British women are prepared to spend an average of £15,000 in order to conceive, a survey has shown, with one in ten willing to spend over £50,000 on fertility treatment.
The survey, carried out for Red magazine as their Red Annual National Fertility Report, asked 2,000 women aged between 30 and 45 about fertility treatment. According to the results, published in the October edition of the women's fashion and lifestyle magazine, 38 per cent of women had struggled to conceive. One in ten had sought some form of fertility treatment, with the average amount spent at £8,678.
Nearly all the women said that they would take on extra work and reduce pension contributions in order to pay for the treatment, with over 90 per cent saying they would cut back on holidays, eating out, new clothes and beauty products. Almost a quarter of the women who had IVF had turned to family members and grandparents-to-be for financial help.
Despite the high costs, the success rates of IVF are low. Of the women surveyed, 47 per cent of those who had undergone IVF failed at conceiving, and 18 per cent had undergone more than five cycles.
IVF is known to be highly invasive and difficult. In fact, 65 per cent of the women said that undergoing fertility treatments was more stressful than being made redundant, and 76 per cent found it more stressful than moving house.
Currently 45,000 cycles of IVF are carried out each year in Britain. The NHS provides a limited number of IVF cycles to certain people, but different PCTs have different criteria for deciding who should be allowed it, thereby creating a 'postcode lottery' for state-funded treatment. These criteria may include age, weight and the number of children the woman already has from the current and any previous relationships. A massive 95 per cent of the women in the survey thought that this system was unfair, with 25 per cent saying they would move home for a better chance of getting IVF for free.
Another issue tackled by the survey was egg donation; nearly half of the women think that those who donate their eggs should be paid a minimum of £1,270.
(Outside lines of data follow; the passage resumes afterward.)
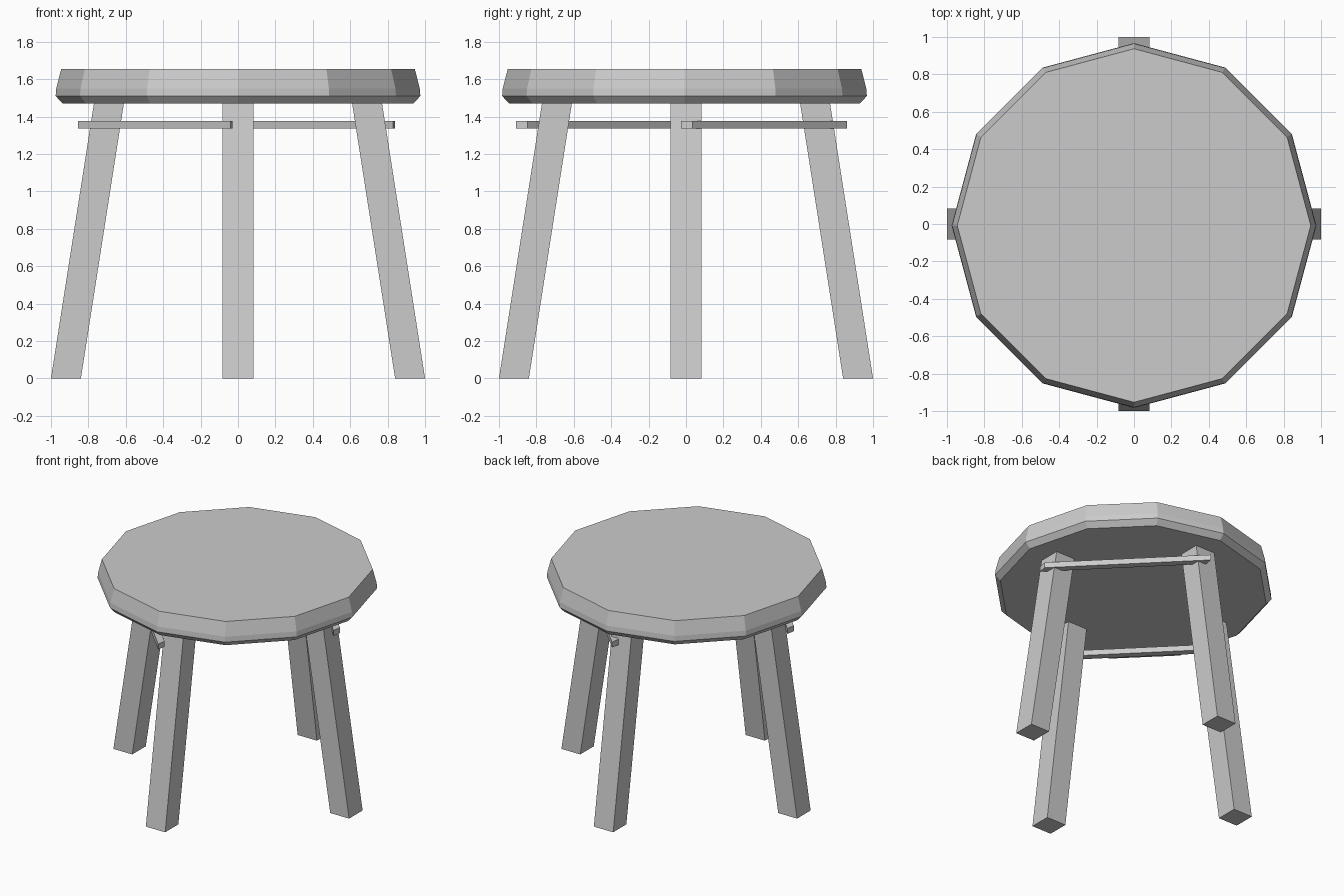
import bpy, bmesh, math

if "Cube" in bpy.data.objects:
    bpy.data.objects.remove(bpy.data.objects["Cube"])


def add_object(name, bm):
    bmesh.ops.recalc_face_normals(bm, faces=bm.faces)
    mesh = bpy.data.meshes.new(name)
    bm.to_mesh(mesh)
    bm.free()
    obj = bpy.data.objects.new(name, mesh)
    bpy.context.collection.objects.link(obj)
    return obj


def loft(name, rings):
    """Join equal-sized point rings with flat faces and cap both ends."""
    bm = bmesh.new()
    loops = [[bm.verts.new(p) for p in ring] for ring in rings]
    n = len(loops[0])
    for a, b in zip(loops, loops[1:]):
        for i in range(n):
            j = (i + 1) % n
            bm.faces.new((a[i], a[j], b[j], b[i]))
    bm.faces.new(loops[0])
    bm.faces.new(loops[-1])
    return add_object(name, bm)


def polygon(radius, z, sides=12):
    return [(radius * math.cos(math.tau * i / sides),
             radius * math.sin(math.tau * i / sides) - 0.008, z)
            for i in range(sides)]


# Twelve-sided seat with bevelled lower rim and tapered upper rim
seat_profile = [(0.938, 1.47), (0.975, 1.51), (0.972, 1.55), (0.945, 1.655)]
loft("seat", [polygon(r, z) for r, z in seat_profile])


# Four splayed square legs, horizontal at both ends
def leg_ring(outer, z):
    return [(outer - 0.16, -0.082, z), (outer, -0.082, z),
            (outer, 0.082, z), (outer - 0.16, 0.082, z)]


for i, side in enumerate(("right", "back", "left", "front")):
    leg = loft(side + "_leg", [leg_ring(1.0, 0.0), leg_ring(0.77, 1.472)])
    leg.rotation_euler.z = i * math.pi / 2


# Two diagonal stretchers, each with skewed ends
def stretcher(name, x, y):
    run, skew = (-0.815, 0.825), (0.01, 0.063)
    low, high = 1.335, 1.377
    ends = []
    for t in (0, 1):
        px, py = x + run[0] * t, y + run[1] * t
        qx, qy = px + skew[0], py + skew[1]
        ends.append([(px, py, low), (qx, qy, low), (qx, qy, high), (px, py, high)])
    loft(name, ends)


stretcher("front_left_stretcher", -0.04, -0.91)
stretcher("back_right_stretcher", 0.83, -0.027)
Sam Baker, editor-in-chief of Red, said: 'the report provides an in-depth view into the quest for fertility among British women. Even though we are in the midst of economic uncertainty, the fertility industry has proved itself to be completely recession-proof. Our report shows that women are prepared to make huge financial sacrifices as they do whatever it takes to conceive, cutting back on holidays or pensions in order to boost their chances of having family'.